Source data:
=-=-=

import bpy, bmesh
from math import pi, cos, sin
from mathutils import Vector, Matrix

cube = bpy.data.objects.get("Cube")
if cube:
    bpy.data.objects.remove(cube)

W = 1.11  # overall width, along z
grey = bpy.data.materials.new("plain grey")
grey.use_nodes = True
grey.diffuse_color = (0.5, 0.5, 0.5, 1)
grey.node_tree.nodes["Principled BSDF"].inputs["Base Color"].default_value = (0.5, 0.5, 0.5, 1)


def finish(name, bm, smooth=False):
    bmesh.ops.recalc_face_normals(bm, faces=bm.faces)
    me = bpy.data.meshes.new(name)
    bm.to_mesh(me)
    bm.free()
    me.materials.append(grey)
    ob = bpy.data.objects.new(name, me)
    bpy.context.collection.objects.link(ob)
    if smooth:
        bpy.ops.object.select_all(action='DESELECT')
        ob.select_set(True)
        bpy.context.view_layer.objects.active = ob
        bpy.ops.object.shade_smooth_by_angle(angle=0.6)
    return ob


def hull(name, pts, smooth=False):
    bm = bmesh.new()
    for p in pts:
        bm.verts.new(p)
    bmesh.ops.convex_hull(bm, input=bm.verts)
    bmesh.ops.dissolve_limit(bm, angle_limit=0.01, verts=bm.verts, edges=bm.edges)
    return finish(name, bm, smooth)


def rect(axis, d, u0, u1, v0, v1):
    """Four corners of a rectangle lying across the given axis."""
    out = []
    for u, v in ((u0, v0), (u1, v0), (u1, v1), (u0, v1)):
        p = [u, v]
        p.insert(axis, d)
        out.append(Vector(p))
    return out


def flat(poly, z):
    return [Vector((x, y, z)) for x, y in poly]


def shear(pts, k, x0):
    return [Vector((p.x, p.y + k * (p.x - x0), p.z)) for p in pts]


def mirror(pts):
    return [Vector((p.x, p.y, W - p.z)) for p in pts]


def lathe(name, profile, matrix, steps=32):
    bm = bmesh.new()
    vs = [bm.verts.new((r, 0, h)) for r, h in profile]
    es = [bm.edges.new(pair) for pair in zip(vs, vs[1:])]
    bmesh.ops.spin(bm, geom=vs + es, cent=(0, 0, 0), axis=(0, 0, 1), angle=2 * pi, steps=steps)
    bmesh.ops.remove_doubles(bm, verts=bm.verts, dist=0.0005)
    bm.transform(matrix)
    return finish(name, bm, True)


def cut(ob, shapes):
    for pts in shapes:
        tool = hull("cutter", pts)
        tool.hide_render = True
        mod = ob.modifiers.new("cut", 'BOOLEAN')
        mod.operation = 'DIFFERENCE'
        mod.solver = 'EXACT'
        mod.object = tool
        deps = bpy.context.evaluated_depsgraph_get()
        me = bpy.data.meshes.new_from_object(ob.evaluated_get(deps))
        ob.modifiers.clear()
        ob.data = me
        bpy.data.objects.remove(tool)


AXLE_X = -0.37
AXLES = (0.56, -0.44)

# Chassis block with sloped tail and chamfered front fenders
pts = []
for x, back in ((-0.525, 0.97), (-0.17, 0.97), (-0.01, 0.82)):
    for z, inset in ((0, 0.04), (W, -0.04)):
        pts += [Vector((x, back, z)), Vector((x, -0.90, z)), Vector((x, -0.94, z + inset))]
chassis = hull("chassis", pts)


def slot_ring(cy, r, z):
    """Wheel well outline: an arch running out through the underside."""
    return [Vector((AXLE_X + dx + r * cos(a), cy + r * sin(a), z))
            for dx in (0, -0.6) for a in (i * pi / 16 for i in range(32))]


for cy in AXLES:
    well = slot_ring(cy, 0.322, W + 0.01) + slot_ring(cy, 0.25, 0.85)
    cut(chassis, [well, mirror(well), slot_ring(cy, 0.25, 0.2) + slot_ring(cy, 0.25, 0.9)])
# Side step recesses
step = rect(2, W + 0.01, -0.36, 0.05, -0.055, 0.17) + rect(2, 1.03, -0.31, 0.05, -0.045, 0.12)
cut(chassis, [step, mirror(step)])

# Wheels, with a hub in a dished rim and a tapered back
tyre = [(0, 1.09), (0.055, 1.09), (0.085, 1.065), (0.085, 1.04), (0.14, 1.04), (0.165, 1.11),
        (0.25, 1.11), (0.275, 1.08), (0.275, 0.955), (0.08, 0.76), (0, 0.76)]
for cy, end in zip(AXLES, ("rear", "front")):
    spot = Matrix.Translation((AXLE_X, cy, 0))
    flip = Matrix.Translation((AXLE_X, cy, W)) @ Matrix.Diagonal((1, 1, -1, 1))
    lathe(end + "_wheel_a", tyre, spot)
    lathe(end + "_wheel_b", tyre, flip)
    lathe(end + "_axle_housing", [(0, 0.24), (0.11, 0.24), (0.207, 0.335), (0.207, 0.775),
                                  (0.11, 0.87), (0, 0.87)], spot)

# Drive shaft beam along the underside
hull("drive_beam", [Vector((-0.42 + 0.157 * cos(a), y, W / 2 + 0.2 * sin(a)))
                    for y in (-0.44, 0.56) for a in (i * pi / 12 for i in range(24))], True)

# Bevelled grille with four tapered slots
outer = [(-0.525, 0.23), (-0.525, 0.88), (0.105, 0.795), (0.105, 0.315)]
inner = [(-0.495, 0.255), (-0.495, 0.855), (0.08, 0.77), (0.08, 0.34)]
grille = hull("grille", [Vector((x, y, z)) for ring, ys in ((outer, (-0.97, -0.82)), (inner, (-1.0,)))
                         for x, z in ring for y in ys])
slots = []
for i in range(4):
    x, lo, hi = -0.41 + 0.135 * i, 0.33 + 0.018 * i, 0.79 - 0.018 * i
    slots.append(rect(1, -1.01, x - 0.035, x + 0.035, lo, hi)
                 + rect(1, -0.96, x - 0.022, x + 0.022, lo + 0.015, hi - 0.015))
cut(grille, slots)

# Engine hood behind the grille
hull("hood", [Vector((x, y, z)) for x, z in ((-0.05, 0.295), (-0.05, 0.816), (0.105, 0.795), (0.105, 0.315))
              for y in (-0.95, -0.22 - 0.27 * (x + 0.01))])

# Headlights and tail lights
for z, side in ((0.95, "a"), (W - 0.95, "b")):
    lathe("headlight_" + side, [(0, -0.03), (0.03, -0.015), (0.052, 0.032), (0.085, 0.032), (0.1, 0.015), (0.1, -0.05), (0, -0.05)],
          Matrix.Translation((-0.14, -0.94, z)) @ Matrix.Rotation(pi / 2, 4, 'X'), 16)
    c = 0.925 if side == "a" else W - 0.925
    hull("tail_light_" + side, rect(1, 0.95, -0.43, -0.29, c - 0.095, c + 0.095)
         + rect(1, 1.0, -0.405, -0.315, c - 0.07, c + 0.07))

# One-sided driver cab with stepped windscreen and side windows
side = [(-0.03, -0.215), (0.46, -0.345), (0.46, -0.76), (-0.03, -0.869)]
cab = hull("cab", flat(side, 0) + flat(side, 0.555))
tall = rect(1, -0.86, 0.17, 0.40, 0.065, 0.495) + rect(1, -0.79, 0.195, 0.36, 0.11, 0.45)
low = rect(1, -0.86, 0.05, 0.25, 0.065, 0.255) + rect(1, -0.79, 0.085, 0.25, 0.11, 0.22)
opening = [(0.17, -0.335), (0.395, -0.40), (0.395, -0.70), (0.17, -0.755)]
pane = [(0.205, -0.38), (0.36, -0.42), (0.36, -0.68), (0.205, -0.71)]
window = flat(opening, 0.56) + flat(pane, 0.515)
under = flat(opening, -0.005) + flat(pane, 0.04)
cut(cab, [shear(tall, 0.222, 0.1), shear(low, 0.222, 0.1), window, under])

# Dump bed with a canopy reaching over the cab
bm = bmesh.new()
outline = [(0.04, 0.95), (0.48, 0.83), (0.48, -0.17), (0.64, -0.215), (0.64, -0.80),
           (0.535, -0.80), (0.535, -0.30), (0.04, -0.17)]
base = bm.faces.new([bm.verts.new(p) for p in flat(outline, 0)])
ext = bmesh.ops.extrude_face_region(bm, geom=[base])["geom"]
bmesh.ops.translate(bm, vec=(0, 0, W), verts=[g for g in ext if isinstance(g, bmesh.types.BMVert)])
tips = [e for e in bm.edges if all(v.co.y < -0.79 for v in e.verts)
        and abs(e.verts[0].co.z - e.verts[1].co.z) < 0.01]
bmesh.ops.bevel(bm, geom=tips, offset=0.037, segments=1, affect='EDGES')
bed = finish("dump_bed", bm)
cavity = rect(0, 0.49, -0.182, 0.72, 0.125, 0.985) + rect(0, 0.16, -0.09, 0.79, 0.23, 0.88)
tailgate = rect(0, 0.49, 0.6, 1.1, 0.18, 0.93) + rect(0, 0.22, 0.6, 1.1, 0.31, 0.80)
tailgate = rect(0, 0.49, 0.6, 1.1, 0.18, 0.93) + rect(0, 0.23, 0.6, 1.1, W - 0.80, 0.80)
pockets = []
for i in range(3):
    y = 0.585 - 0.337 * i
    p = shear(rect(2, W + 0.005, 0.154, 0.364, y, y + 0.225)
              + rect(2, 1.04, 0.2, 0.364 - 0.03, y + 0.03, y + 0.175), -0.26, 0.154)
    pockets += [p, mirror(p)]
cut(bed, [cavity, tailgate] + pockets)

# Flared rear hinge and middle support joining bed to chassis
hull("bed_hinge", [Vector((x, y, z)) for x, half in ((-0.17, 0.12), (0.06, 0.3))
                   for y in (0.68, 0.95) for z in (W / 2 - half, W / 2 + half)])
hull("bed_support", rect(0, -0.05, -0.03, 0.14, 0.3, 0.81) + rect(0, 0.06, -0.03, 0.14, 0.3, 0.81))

=-=-=

Exercise brief:
Please give back exactly the lines of this listing beginning at the line with "deps = bpy.context.evaluated_depsgraph_get()" and ending with the line with "AXLES = (0.56, -0.44)", both included, and nothing else.

Task solution:
        deps = bpy.context.evaluated_depsgraph_get()
        me = bpy.data.meshes.new_from_object(ob.evaluated_get(deps))
        ob.modifiers.clear()
        ob.data = me
        bpy.data.objects.remove(tool)


AXLE_X = -0.37
AXLES = (0.56, -0.44)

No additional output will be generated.